Yesterday I did my last presentation in Modern Drama, which—besides teaching and the French exam—is my last hurdle before the end of April.  (The presentation, by the way, was on Sophie Treadwell’s Machinal, an amazing play that the Western literary canon “forgot” for about 50 years and has recently rediscovered—a great play.)

This means that today I drove out to Off Broadway and got a pair of shoes, and thence to McKay’s, where I got four books, one of which is a children’s book called A Hole is to Dig (A First Book of First Definitions), illustrated by Maurice Sendak, which has wonderful sentences in it like, “Mashed potatoes are to give everybody enough” and “A face is so you can make faces.  A face is something to have on the front of your head.”  I basically love it.  (“Grass is to have on the ground with dirt under it and clover in it.”) (“A hole is when you step in it you go down.”)  (“Cats are so you can have kittens.”)  And now, after the best-ever grilled cheese, wearing new shoes, freezing in the kitchen while the heater is heating up, I have put on Ravi Shenkar while I grade quizzes and daydream.

It’s been a confusing time, these past two months, having the huge joys of passing my oral and getting another poem published, having my committee tell me that if I don’t get my thesis published it will be my fault—and then having these large anxieties and griefs about health, deaths.  Last night we slept so well, but the two nights previous we didn’t.  I’m not sure what a panic attack is, but maybe Marshall’s been having them.  Either that, or some other thing.  We’re having to be conscious and intentional about finding ways to relieve stress…and I begin to wonder if this isn’t part of adulthood in general?  I don’t suppose you stop experiencing change, or suffering, but you certainly can’t live well (thrive, etc.) with a lot of anxiety.  The Sermon on the Mount—if it’s possible—continues to mean more and more, to us.  Why should we worry about tomorrow, when tomorrow is already worrying about its own things?
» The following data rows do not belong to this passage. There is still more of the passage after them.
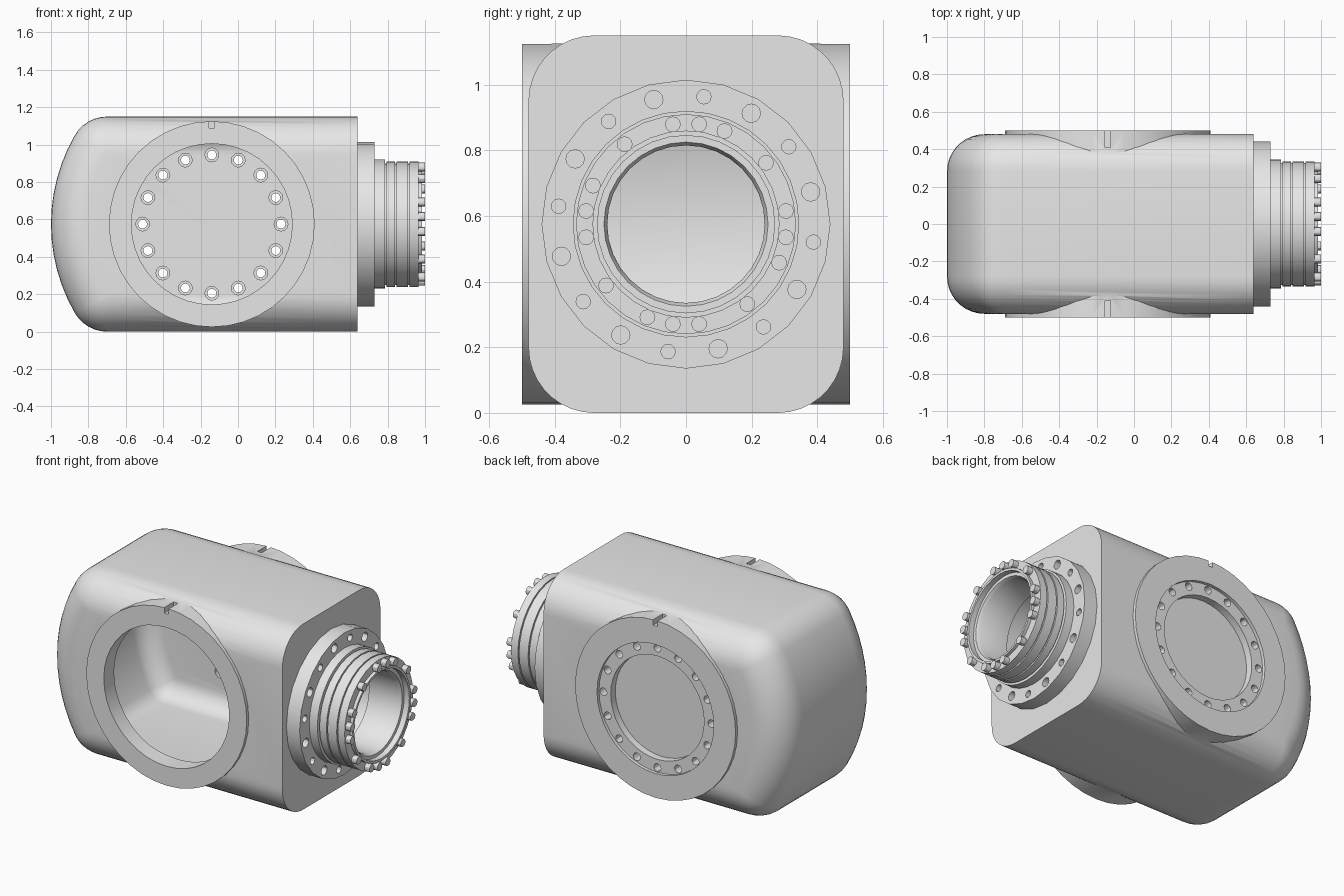
import bpy, bmesh
from math import sin, cos, pi, radians
from mathutils import Matrix, Vector

if "Cube" in bpy.data.objects:
    bpy.data.objects.remove(bpy.data.objects["Cube"], do_unlink=True)

MID_Z = 0.575      # height of both bore axes
BOSS_X = -0.14     # side boss axis

grey = bpy.data.materials.new("plain_grey")
grey.use_nodes = True
grey.diffuse_color = (0.8, 0.8, 0.8, 1)
grey.node_tree.nodes["Principled BSDF"].inputs["Base Color"].default_value = (0.8, 0.8, 0.8, 1)


def finish(name, bm):
    bmesh.ops.remove_doubles(bm, verts=bm.verts, dist=1e-5)
    bmesh.ops.recalc_face_normals(bm, faces=bm.faces)
    mesh = bpy.data.meshes.new(name)
    bm.to_mesh(mesh)
    bm.free()
    mesh.materials.append(grey)
    obj = bpy.data.objects.new(name, mesh)
    bpy.context.collection.objects.link(obj)
    return obj


def activate(obj):
    bpy.ops.object.select_all(action='DESELECT')
    obj.select_set(True)
    bpy.context.view_layer.objects.active = obj


def smooth(obj):
    activate(obj)
    bpy.ops.object.shade_smooth_by_angle(angle=radians(30))


def boolean(obj, tool, operation='DIFFERENCE'):
    tool.hide_render = True
    activate(obj)
    mod = obj.modifiers.new("cut", 'BOOLEAN')
    mod.object, mod.operation, mod.solver = tool, operation, 'EXACT'
    bpy.ops.object.modifier_apply(modifier=mod.name)
    bpy.data.objects.remove(tool, do_unlink=True)


def add_cylinder(bm, axis, start, end, radius, at, sides):
    """Cylinder along x or y; 'at' is its centre on the other two axes."""
    mid = (start + end) / 2
    if axis == 'X':
        pos, turn = (mid, at[0], at[1]), Matrix.Rotation(pi / 2, 4, 'Y')
    else:
        pos, turn = (at[0], mid, at[1]), Matrix.Rotation(pi / 2, 4, 'X')
    bmesh.ops.create_cone(bm, cap_ends=True, segments=sides, radius1=radius, radius2=radius,
                          depth=end - start, matrix=Matrix.Translation(pos) @ turn)


def cylinders(name, axis, start, end, items, sides):
    bm = bmesh.new()
    for radius, at in items:
        add_cylinder(bm, axis, start, end, radius, at, sides)
    return finish(name, bm)


def around(centre, radius, degrees):
    return [(centre[0] + radius * cos(radians(d)), centre[1] + radius * sin(radians(d))) for d in degrees]


def rounded_housing(name, r, x_end):
    """Box with a bulged left end and every long edge rounded by r about a fixed core."""
    corner = Vector((-0.05 + 0.75 * cos(radians(150)), 0.95))
    path = [(Vector((x_end, 0.95)), 90)]
    path += [(corner, a) for a in range(90, 150, 10)]
    path += [(Vector((-0.05 + 0.75 * cos(radians(a)), MID_Z + 0.75 * sin(radians(a)))), a)
             for a in range(150, 211, 5)]
    path += [(Vector((corner.x, 0.2)), a) for a in range(220, 271, 10)]
    path += [(Vector((x_end, 0.2)), 270)]
    steps = [(-0.28, a) for a in range(-90, 1, 10)] + [(0.28, a) for a in range(0, 91, 10)]
    bm = bmesh.new()
    rings = []
    for y, a in steps:
        reach = r * cos(radians(a))
        rings.append([bm.verts.new((c.x + reach * cos(radians(n)), y + r * sin(radians(a)),
                                    c.y + reach * sin(radians(n)))) for c, n in path])
    count = len(path)
    for low, high in zip(rings, rings[1:]):
        for i in range(count):
            j = (i + 1) % count
            bm.faces.new((low[i], low[j], high[j], high[i]))
    bm.faces.new(rings[0])
    bm.faces.new(rings[-1])
    return finish(name, bm)


def lathe(name, profile, sides):
    """Closed (x, radius) profile turned about the wrist axis."""
    bm = bmesh.new()
    rings = []
    for k in range(sides):
        a = 2 * pi * k / sides
        rings.append([bm.verts.new((x, r * sin(a), MID_Z + r * cos(a))) for x, r in profile])
    n = len(profile)
    for k in range(sides):
        a, b = rings[k], rings[(k + 1) % sides]
        for i in range(n):
            j = (i + 1) % n
            bm.faces.new((a[i], a[j], b[j], b[i]))
    return finish(name, bm)


# Hollow housing with a round boss on both sides
boss_axis = (BOSS_X, MID_Z)
wrist_axis = (0, MID_Z)
housing = rounded_housing("housing", 0.2, 0.64)
boolean(housing, cylinders("side_boss", 'Y', -0.5, 0.5, [(0.55, boss_axis)], 40), 'UNION')
boolean(housing, rounded_housing("cavity", 0.12, 0.56))

# Front opening, wrist bore and stepped back recess
boolean(housing, cylinders("front_opening", 'Y', -0.6, -0.3, [(0.43, boss_axis)], 40))
boolean(housing, cylinders("wrist_bore", 'X', 0.5, 0.7, [(0.25, wrist_axis)], 32))
boolean(housing, cylinders("back_step", 'Y', 0.48, 0.6, [(0.40, boss_axis)], 40))
boolean(housing, cylinders("back_recess", 'Y', 0.435, 0.6, [(0.32, boss_axis)], 40))

# Ring of counterbored holes through the back wall
ring = around(boss_axis, 0.37, [22.5 * k for k in range(16)])
boolean(housing, cylinders("back_holes", 'Y', 0.35, 0.6, [(0.024, p) for p in ring], 12))
boolean(housing, cylinders("back_counterbores", 'Y', 0.35, 0.425, [(0.037, p) for p in ring], 12))

# Alignment notch on top of each boss
for side in (-1, 1):
    bm = bmesh.new()
    bmesh.ops.create_cube(bm, size=1, matrix=Matrix.Translation((BOSS_X, side * 0.46, 1.12))
                          @ Matrix.Diagonal((0.03, 0.1, 0.06, 1)))
    boolean(housing, finish("notch", bm))
smooth(housing)

# Wrist flange with alternating large and small holes
flange = lathe("wrist_flange", [(0.64, 0.25), (0.64, 0.44), (0.73, 0.44), (0.73, 0.25)], 24)
holes = around(wrist_axis, 0.392, [82 - 22.5 * k for k in range(16)])
sizes = [0.028 if k % 2 else 0.022 for k in range(16)]
boolean(flange, cylinders("flange_holes", 'X', 0.68, 0.8, list(zip(sizes, holes)), 12))
smooth(flange)

# Grooved neck with an inner lip
outline = [(0.73, 0.24), (0.73, 0.345), (0.785, 0.345)]
for x in (0.785, 0.84, 0.91):
    outline += [(x, 0.335), (x, 0.325), (x + 0.008, 0.325), (x + 0.008, 0.335)]
outline += [(0.965, 0.335), (0.965, 0.285), (0.985, 0.285), (0.985, 0.27),
            (0.95, 0.27), (0.95, 0.25), (0.93, 0.24)]
smooth(lathe("wrist_neck", outline, 32))

# Bolt heads in four repeating groups
angles = [quarter + a for quarter in (0, 90, 180, 270) for a in (7.5, -7.5, -22.5, -52.5)]
bolts = cylinders("neck_bolts", 'X', 0.955, 1.0,
                  [(0.024, p) for p in around(wrist_axis, 0.307, angles)], 12)
smooth(bolts)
I’m appreciating yoga more and more, too, with its grateful observance of the present moment.

When I graduate, I want to get a puppy.